Boldfigures is a vivid show of tall tales, myths and figurative inventions, conveying a sense of the human psyche's shape-shifting, polymorphous potential. The storylines don't have a beginning or an end, but tend to stray into the less structured byways of dream or waking fantasy.
Some of the paintings, drawings, prints and photographs by the exhibit's five Cleveland-based artists harken back to funk and other post-pop neo-expressionist styles of the '70s and '80s, mixing ironic social or political commentary into repetitive, optically seductive background patterns. Best known is Cleveland State University professor Ken Nevadomi, who achieved national recognition in the early '80s for a brushy vernacular style and surprising subject matter (one well-known painting of the period was "The Man Who Lived in a Refrigerator"). Here he presents four small pencil drawings exploring sexual currents running through the traditional artist-and-model motif. A larger, more finished charcoal and pastel work titled "Dog with Hamburger and Cow Persons" seems to peer down into the interior of a car where a happy dog, maybe a black Lab, clenches a burger in his teeth. Four faceless, half-dressed humans sporting token items of cowpoke apparel lounge around the dog, enclosed in the car as if in a mobile tondo. A number of green crocodiles hover outside, like cartoon demons in a modern morality play.

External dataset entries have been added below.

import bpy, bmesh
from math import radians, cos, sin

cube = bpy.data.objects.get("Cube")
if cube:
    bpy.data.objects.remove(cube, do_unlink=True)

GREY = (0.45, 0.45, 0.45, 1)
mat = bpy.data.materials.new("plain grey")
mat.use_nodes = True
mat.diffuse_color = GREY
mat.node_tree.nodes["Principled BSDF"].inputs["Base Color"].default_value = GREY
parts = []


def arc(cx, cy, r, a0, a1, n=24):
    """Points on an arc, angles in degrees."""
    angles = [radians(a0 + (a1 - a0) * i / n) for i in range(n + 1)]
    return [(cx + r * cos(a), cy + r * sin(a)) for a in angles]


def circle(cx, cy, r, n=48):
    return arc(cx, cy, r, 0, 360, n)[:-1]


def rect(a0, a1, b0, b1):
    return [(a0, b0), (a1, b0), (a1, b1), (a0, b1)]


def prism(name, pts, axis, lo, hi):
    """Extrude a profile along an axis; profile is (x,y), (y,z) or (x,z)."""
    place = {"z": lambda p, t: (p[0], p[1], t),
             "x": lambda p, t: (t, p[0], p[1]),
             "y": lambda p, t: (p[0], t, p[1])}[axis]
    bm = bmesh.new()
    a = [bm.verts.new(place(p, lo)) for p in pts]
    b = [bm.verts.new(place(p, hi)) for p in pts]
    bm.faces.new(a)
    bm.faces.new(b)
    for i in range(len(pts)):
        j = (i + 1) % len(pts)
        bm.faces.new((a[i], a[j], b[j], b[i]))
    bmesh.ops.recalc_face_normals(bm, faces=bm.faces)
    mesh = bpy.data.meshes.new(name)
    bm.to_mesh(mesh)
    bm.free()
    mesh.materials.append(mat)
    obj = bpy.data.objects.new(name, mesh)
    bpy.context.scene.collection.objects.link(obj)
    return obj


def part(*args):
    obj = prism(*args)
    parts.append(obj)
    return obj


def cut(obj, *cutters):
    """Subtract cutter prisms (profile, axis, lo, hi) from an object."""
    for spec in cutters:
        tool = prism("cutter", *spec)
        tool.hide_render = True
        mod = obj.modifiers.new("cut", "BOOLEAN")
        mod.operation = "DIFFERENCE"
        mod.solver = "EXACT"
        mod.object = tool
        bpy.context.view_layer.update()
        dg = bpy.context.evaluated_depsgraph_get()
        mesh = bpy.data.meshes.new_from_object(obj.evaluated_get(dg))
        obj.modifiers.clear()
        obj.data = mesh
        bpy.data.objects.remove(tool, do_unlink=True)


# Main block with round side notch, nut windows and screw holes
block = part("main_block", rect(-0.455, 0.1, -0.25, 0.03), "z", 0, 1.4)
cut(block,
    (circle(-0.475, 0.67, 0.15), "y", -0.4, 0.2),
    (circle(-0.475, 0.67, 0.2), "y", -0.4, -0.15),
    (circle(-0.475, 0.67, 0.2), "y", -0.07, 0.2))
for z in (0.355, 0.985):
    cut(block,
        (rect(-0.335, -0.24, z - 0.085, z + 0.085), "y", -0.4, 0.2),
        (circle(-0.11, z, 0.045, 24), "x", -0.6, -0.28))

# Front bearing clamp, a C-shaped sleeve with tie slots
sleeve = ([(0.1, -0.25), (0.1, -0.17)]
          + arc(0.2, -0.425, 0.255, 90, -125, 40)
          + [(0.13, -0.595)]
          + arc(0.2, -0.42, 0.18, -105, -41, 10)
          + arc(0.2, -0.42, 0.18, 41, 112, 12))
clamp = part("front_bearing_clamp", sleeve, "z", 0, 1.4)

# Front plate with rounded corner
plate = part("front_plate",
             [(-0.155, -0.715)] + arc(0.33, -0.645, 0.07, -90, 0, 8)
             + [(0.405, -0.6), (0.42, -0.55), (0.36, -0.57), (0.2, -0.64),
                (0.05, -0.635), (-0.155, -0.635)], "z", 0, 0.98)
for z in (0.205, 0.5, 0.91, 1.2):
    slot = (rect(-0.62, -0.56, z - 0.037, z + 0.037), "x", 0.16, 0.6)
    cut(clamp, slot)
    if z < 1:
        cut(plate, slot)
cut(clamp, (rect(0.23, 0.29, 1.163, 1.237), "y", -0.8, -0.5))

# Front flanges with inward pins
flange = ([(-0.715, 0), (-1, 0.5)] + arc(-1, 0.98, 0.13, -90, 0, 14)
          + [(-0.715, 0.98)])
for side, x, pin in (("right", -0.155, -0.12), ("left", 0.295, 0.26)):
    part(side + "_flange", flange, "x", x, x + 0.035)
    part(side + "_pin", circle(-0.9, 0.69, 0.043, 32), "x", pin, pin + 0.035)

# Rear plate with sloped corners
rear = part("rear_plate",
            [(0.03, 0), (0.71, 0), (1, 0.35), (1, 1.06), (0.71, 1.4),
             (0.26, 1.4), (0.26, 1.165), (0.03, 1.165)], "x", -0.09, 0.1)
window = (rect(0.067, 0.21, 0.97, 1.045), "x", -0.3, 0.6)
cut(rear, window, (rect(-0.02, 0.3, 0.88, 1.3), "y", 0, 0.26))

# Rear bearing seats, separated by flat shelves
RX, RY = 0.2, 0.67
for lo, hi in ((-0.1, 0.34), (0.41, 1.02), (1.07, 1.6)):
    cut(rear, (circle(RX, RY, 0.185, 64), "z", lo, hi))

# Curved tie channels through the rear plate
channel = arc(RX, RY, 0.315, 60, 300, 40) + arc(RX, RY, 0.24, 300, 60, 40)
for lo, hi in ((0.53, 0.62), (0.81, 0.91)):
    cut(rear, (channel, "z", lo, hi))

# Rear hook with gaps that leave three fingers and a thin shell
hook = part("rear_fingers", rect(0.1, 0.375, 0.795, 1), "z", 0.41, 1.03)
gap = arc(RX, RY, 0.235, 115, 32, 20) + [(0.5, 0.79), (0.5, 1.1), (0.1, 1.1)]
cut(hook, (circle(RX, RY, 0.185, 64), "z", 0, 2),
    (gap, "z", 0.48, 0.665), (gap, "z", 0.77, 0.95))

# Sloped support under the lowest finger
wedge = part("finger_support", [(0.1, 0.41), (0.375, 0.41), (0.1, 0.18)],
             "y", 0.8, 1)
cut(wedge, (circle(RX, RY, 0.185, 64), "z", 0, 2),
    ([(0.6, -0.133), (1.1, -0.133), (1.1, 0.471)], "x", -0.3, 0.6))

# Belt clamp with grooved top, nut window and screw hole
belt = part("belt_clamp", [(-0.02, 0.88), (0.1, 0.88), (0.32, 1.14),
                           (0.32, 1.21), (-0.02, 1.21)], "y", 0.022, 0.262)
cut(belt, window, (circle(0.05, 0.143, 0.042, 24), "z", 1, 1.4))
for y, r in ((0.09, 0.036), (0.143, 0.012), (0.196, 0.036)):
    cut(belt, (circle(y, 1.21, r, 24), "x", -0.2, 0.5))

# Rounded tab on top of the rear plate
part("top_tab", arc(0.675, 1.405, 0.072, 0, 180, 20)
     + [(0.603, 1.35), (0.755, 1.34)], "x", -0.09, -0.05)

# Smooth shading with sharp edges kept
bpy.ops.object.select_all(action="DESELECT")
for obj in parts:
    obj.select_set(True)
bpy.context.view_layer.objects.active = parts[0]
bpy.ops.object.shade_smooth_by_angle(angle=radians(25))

Barbara Konrad's mid-sized oil and acrylic on canvas paintings are improvisations, evolving brightly colored, spontaneous themes in a jungle of thickly interlaced black lines. More even than Nevadomi, Konrad's roots are in the Chicago Imagist painters of the '60s and 70s, especially the strong divisions and colors of Roger Brown, who she cites as an influence.
In a somewhat similar vein, Oberlin-based printmaker Claudio Orso-Giacone's finely printed woodcuts depict a freewheeling world of artists as they interact with politicians and other con men. They're up to no good in the sharply delineated panorama of "Café des Artistes," where figures from Cervantes and Picasso cavort by the light of the zeitgeist, shown as an oversized light bulb.
Despite a lot of talent on the wall, Boldfigures curator, exhibitor and Wall Eye Gallery co-op member Dante Rodriguez nearly steals this show, coming across as an exceptionally strong visionary painter and bringing the exhibit's quirky figuration up to date. Remembering animistic Mexican and Puerto Rican imagery, Rodriguez forges improbable combinations of human, animal and symbolic forms, like powers glimpsed at a Santería ritual. Also giving the exhibit an in-the-moment edge are photographs by Hannah Verbeuren. Her lustre prints documenting informal encounters on the margins of the music industry have a smoky, carnivalesque flair, like a voice-over by Tom Waits.
Neither over-curated nor half-baked, Boldfigures uses Cleveland's (largely unheralded) status as an outlying bastion of late modern figural manners, balanced with more recent trends. Even in our Photoshop-worn time, off-the-radar, essentially non-academic imagery can be both refreshing and pictorially profound.